→ YOUR TASK
Return every record below exactly as given, images excluded.
RECORDS PROVIDED below:
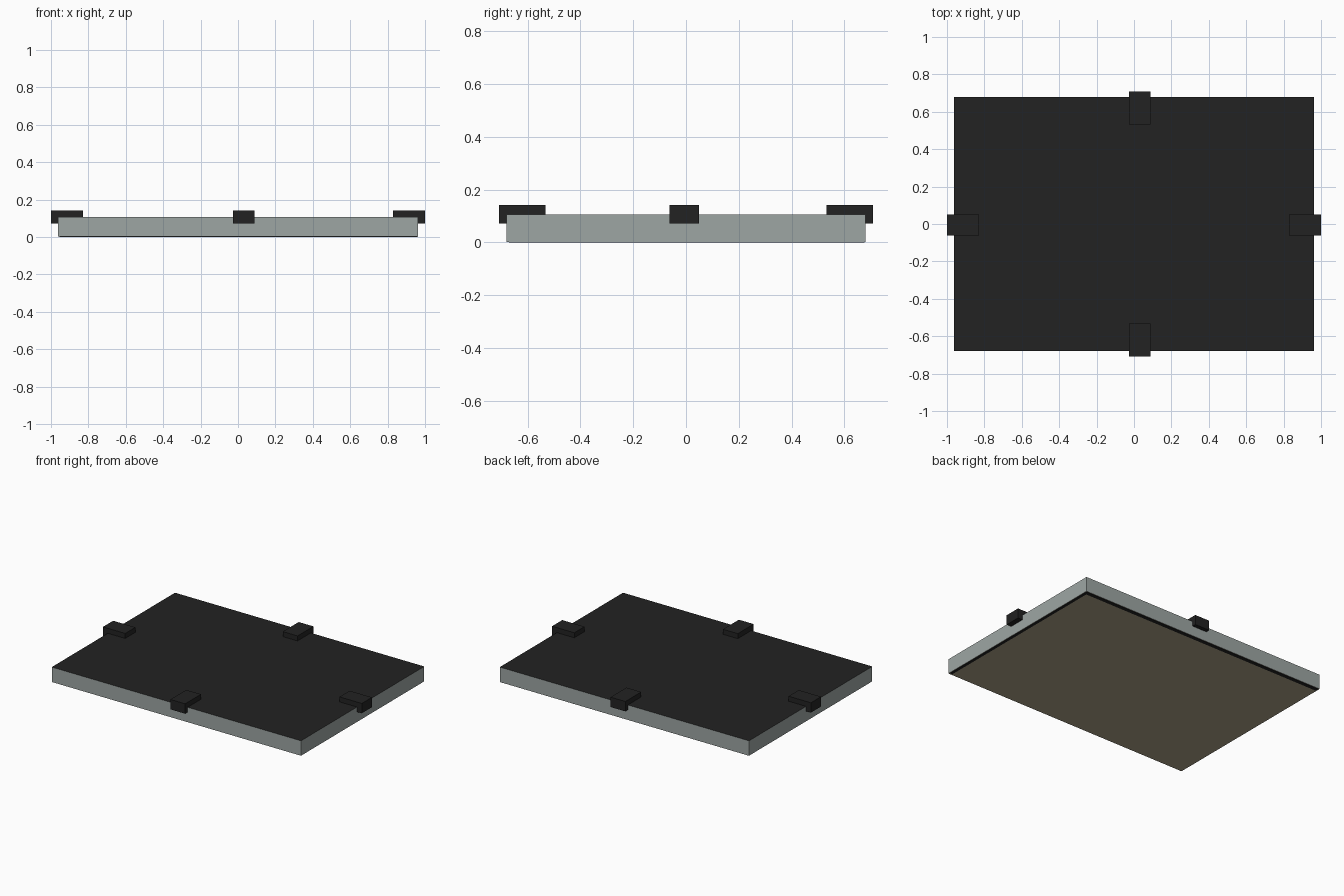
import bpy

if "Cube" in bpy.data.objects:
    bpy.data.objects.remove(bpy.data.objects["Cube"])

def material(name, rgb):
    m = bpy.data.materials.new(name)
    m.diffuse_color = (*rgb, 1)
    m.use_nodes = True
    m.node_tree.nodes["Principled BSDF"].inputs["Base Color"].default_value = m.diffuse_color
    return m

black = material("black", (0.016, 0.016, 0.016))
grey = material("aluminium grey", (0.34, 0.38, 0.37))
tan = material("backing tan", (0.42, 0.36, 0.25))

def box(name, x0, x1, y0, y1, z0, z1, *mats):
    v = [(x, y, z) for z in (z0, z1) for x, y in ((x0, y0), (x1, y0), (x1, y1), (x0, y1))]
    f = [(0, 3, 2, 1), (4, 5, 6, 7), (0, 1, 5, 4), (1, 2, 6, 5), (2, 3, 7, 6), (3, 0, 4, 7)]
    me = bpy.data.meshes.new(name)
    me.from_pydata(v, [], f)
    for m in mats:
        me.materials.append(m)
    ob = bpy.data.objects.new(name, me)
    bpy.context.collection.objects.link(ob)
    return ob

# Panel: grey rim, black top, tan underside
panel = box("panel", -0.963, 0.963, -0.68, 0.68, 0.002, 0.106, grey, black, tan)
for p in panel.data.polygons:
    p.material_index = 1 if p.normal.z > 0.5 else 2 if p.normal.z < -0.5 else 0

# Dark seal showing along two edges of the underside
box("seal_back", -0.955, 0.96, 0.65, 0.677, 0, 0.003, black)
box("seal_right", 0.94, 0.96, -0.67, 0.65, 0, 0.003, black)

# Four edge clamps, slightly off centre
for s, side in ((-1, "left"), (1, "right")):
    a, b = sorted((s * 0.828, s))
    box("clamp_" + side, a, b, -0.062, 0.05, 0.072, 0.141, black)
for s, side in ((-1, "front"), (1, "back")):
    a, b = sorted((s * 0.533, s * 0.708))
    box("clamp_" + side, -0.027, 0.087, a, b, 0.072, 0.141, black)
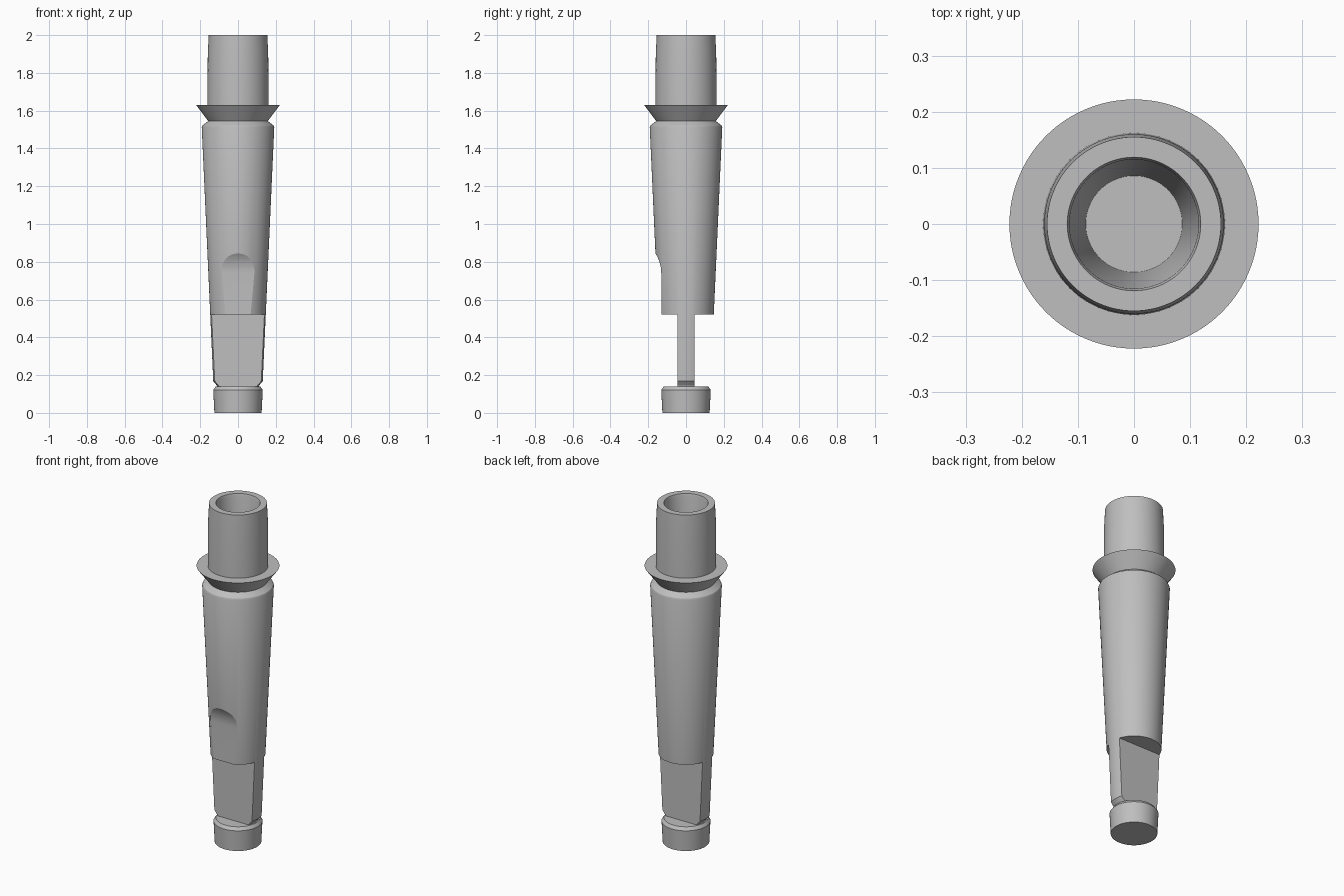
import bpy, bmesh, math

cube = bpy.data.objects.get("Cube")
if cube:
    bpy.data.objects.remove(cube, do_unlink=True)

steel = bpy.data.materials.new("grey_steel")
steel.use_nodes = True
colour = (0.52, 0.52, 0.52, 1)
steel.diffuse_color = colour
steel.node_tree.nodes["Principled BSDF"].inputs["Base Color"].default_value = colour


def finish(name, bm):
    bmesh.ops.remove_doubles(bm, verts=bm.verts, dist=1e-5)
    bmesh.ops.recalc_face_normals(bm, faces=bm.faces)
    mesh = bpy.data.meshes.new(name)
    bm.to_mesh(mesh)
    bm.free()
    mesh.materials.append(steel)
    obj = bpy.data.objects.new(name, mesh)
    bpy.context.collection.objects.link(obj)
    return obj


def lathe(name, profile, steps=96):
    """Spin (radius, height) points about z."""
    bm = bmesh.new()
    verts = [bm.verts.new((r, 0, z)) for r, z in profile]
    edges = [bm.edges.new(pair) for pair in zip(verts, verts[1:])]
    bmesh.ops.spin(bm, geom=verts + edges, cent=(0, 0, 0), axis=(0, 0, 1),
                   angle=math.tau, steps=steps, use_merge=True)
    return finish(name, bm)


def prism(name, outline, half_width):
    """Extrude a (y, z) outline along x."""
    bm = bmesh.new()
    face = bm.faces.new([bm.verts.new((-half_width, y, z)) for y, z in outline])
    new = bmesh.ops.extrude_face_region(bm, geom=[face])["geom"]
    bmesh.ops.translate(bm, vec=(2 * half_width, 0, 0),
                        verts=[v for v in new if isinstance(v, bmesh.types.BMVert)])
    return finish(name, bm)


def select(obj):
    bpy.ops.object.select_all(action='DESELECT')
    obj.select_set(True)
    bpy.context.view_layer.objects.active = obj


def cut(obj, cutter):
    mod = obj.modifiers.new("cut", 'BOOLEAN')
    mod.operation = 'DIFFERENCE'
    mod.solver = 'EXACT'
    mod.object = cutter
    select(obj)
    bpy.ops.object.modifier_apply(modifier=mod.name)
    bpy.data.objects.remove(cutter, do_unlink=True)


# Tapered shank, flared collar and hollow socket in one turned profile
sleeve = lathe("tapered_sleeve", [
    (0, 0.135), (0.11, 0.135), (0.112, 0.145), (0.131, 0.168),
    (0.192, 1.512), (0.188, 1.522), (0.168, 1.537), (0.158, 1.545),
    (0.222, 1.63), (0.162, 1.63), (0.16, 1.9), (0.155, 2.0),
    (0.119, 2.0), (0.115, 1.985), (0.086, 1.25), (0, 1.25)])

# Flats that leave a thin tang at the lower end
for side in (-1, 1):
    cut(sleeve, prism("tang_cutter", [(side * 0.045, 0.1), (side * 0.4, 0.1),
                                      (side * 0.4, 0.52), (side * 0.045, 0.52)], 0.4))

# Shallow front flat whose upper end sweeps out in an arc
flat_y, arc_r, arc_z = -0.131, 0.19, 0.74
outline = [(flat_y - arc_r, 0.4), (flat_y, 0.4)]
outline += [(flat_y - arc_r + arc_r * math.cos(a), arc_z + arc_r * math.sin(a))
            for a in (math.radians(4 * i) for i in range(23))]
cut(sleeve, prism("front_flat_cutter", outline, 0.3))

# Round foot below the tang
foot = lathe("round_foot", [(0, 0), (0.125, 0), (0.131, 0.122), (0.118, 0.14), (0, 0.14)])

for obj in (sleeve, foot):
    select(obj)
    bpy.ops.object.shade_smooth_by_angle(angle=math.radians(25))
End of RECORDS PROVIDED.
→ EXPECTED ANSWER
import bpy

if "Cube" in bpy.data.objects:
    bpy.data.objects.remove(bpy.data.objects["Cube"])

def material(name, rgb):
    m = bpy.data.materials.new(name)
    m.diffuse_color = (*rgb, 1)
    m.use_nodes = True
    m.node_tree.nodes["Principled BSDF"].inputs["Base Color"].default_value = m.diffuse_color
    return m

black = material("black", (0.016, 0.016, 0.016))
grey = material("aluminium grey", (0.34, 0.38, 0.37))
tan = material("backing tan", (0.42, 0.36, 0.25))

def box(name, x0, x1, y0, y1, z0, z1, *mats):
    v = [(x, y, z) for z in (z0, z1) for x, y in ((x0, y0), (x1, y0), (x1, y1), (x0, y1))]
    f = [(0, 3, 2, 1), (4, 5, 6, 7), (0, 1, 5, 4), (1, 2, 6, 5), (2, 3, 7, 6), (3, 0, 4, 7)]
    me = bpy.data.meshes.new(name)
    me.from_pydata(v, [], f)
    for m in mats:
        me.materials.append(m)
    ob = bpy.data.objects.new(name, me)
    bpy.context.collection.objects.link(ob)
    return ob

# Panel: grey rim, black top, tan underside
panel = box("panel", -0.963, 0.963, -0.68, 0.68, 0.002, 0.106, grey, black, tan)
for p in panel.data.polygons:
    p.material_index = 1 if p.normal.z > 0.5 else 2 if p.normal.z < -0.5 else 0

# Dark seal showing along two edges of the underside
box("seal_back", -0.955, 0.96, 0.65, 0.677, 0, 0.003, black)
box("seal_right", 0.94, 0.96, -0.67, 0.65, 0, 0.003, black)

# Four edge clamps, slightly off centre
for s, side in ((-1, "left"), (1, "right")):
    a, b = sorted((s * 0.828, s))
    box("clamp_" + side, a, b, -0.062, 0.05, 0.072, 0.141, black)
for s, side in ((-1, "front"), (1, "back")):
    a, b = sorted((s * 0.533, s * 0.708))
    box("clamp_" + side, -0.027, 0.087, a, b, 0.072, 0.141, black)
import bpy, bmesh, math

cube = bpy.data.objects.get("Cube")
if cube:
    bpy.data.objects.remove(cube, do_unlink=True)

steel = bpy.data.materials.new("grey_steel")
steel.use_nodes = True
colour = (0.52, 0.52, 0.52, 1)
steel.diffuse_color = colour
steel.node_tree.nodes["Principled BSDF"].inputs["Base Color"].default_value = colour


def finish(name, bm):
    bmesh.ops.remove_doubles(bm, verts=bm.verts, dist=1e-5)
    bmesh.ops.recalc_face_normals(bm, faces=bm.faces)
    mesh = bpy.data.meshes.new(name)
    bm.to_mesh(mesh)
    bm.free()
    mesh.materials.append(steel)
    obj = bpy.data.objects.new(name, mesh)
    bpy.context.collection.objects.link(obj)
    return obj


def lathe(name, profile, steps=96):
    """Spin (radius, height) points about z."""
    bm = bmesh.new()
    verts = [bm.verts.new((r, 0, z)) for r, z in profile]
    edges = [bm.edges.new(pair) for pair in zip(verts, verts[1:])]
    bmesh.ops.spin(bm, geom=verts + edges, cent=(0, 0, 0), axis=(0, 0, 1),
                   angle=math.tau, steps=steps, use_merge=True)
    return finish(name, bm)


def prism(name, outline, half_width):
    """Extrude a (y, z) outline along x."""
    bm = bmesh.new()
    face = bm.faces.new([bm.verts.new((-half_width, y, z)) for y, z in outline])
    new = bmesh.ops.extrude_face_region(bm, geom=[face])["geom"]
    bmesh.ops.translate(bm, vec=(2 * half_width, 0, 0),
                        verts=[v for v in new if isinstance(v, bmesh.types.BMVert)])
    return finish(name, bm)


def select(obj):
    bpy.ops.object.select_all(action='DESELECT')
    obj.select_set(True)
    bpy.context.view_layer.objects.active = obj


def cut(obj, cutter):
    mod = obj.modifiers.new("cut", 'BOOLEAN')
    mod.operation = 'DIFFERENCE'
    mod.solver = 'EXACT'
    mod.object = cutter
    select(obj)
    bpy.ops.object.modifier_apply(modifier=mod.name)
    bpy.data.objects.remove(cutter, do_unlink=True)


# Tapered shank, flared collar and hollow socket in one turned profile
sleeve = lathe("tapered_sleeve", [
    (0, 0.135), (0.11, 0.135), (0.112, 0.145), (0.131, 0.168),
    (0.192, 1.512), (0.188, 1.522), (0.168, 1.537), (0.158, 1.545),
    (0.222, 1.63), (0.162, 1.63), (0.16, 1.9), (0.155, 2.0),
    (0.119, 2.0), (0.115, 1.985), (0.086, 1.25), (0, 1.25)])

# Flats that leave a thin tang at the lower end
for side in (-1, 1):
    cut(sleeve, prism("tang_cutter", [(side * 0.045, 0.1), (side * 0.4, 0.1),
                                      (side * 0.4, 0.52), (side * 0.045, 0.52)], 0.4))

# Shallow front flat whose upper end sweeps out in an arc
flat_y, arc_r, arc_z = -0.131, 0.19, 0.74
outline = [(flat_y - arc_r, 0.4), (flat_y, 0.4)]
outline += [(flat_y - arc_r + arc_r * math.cos(a), arc_z + arc_r * math.sin(a))
            for a in (math.radians(4 * i) for i in range(23))]
cut(sleeve, prism("front_flat_cutter", outline, 0.3))

# Round foot below the tang
foot = lathe("round_foot", [(0, 0), (0.125, 0), (0.131, 0.122), (0.118, 0.14), (0, 0.14)])

for obj in (sleeve, foot):
    select(obj)
    bpy.ops.object.shade_smooth_by_angle(angle=math.radians(25))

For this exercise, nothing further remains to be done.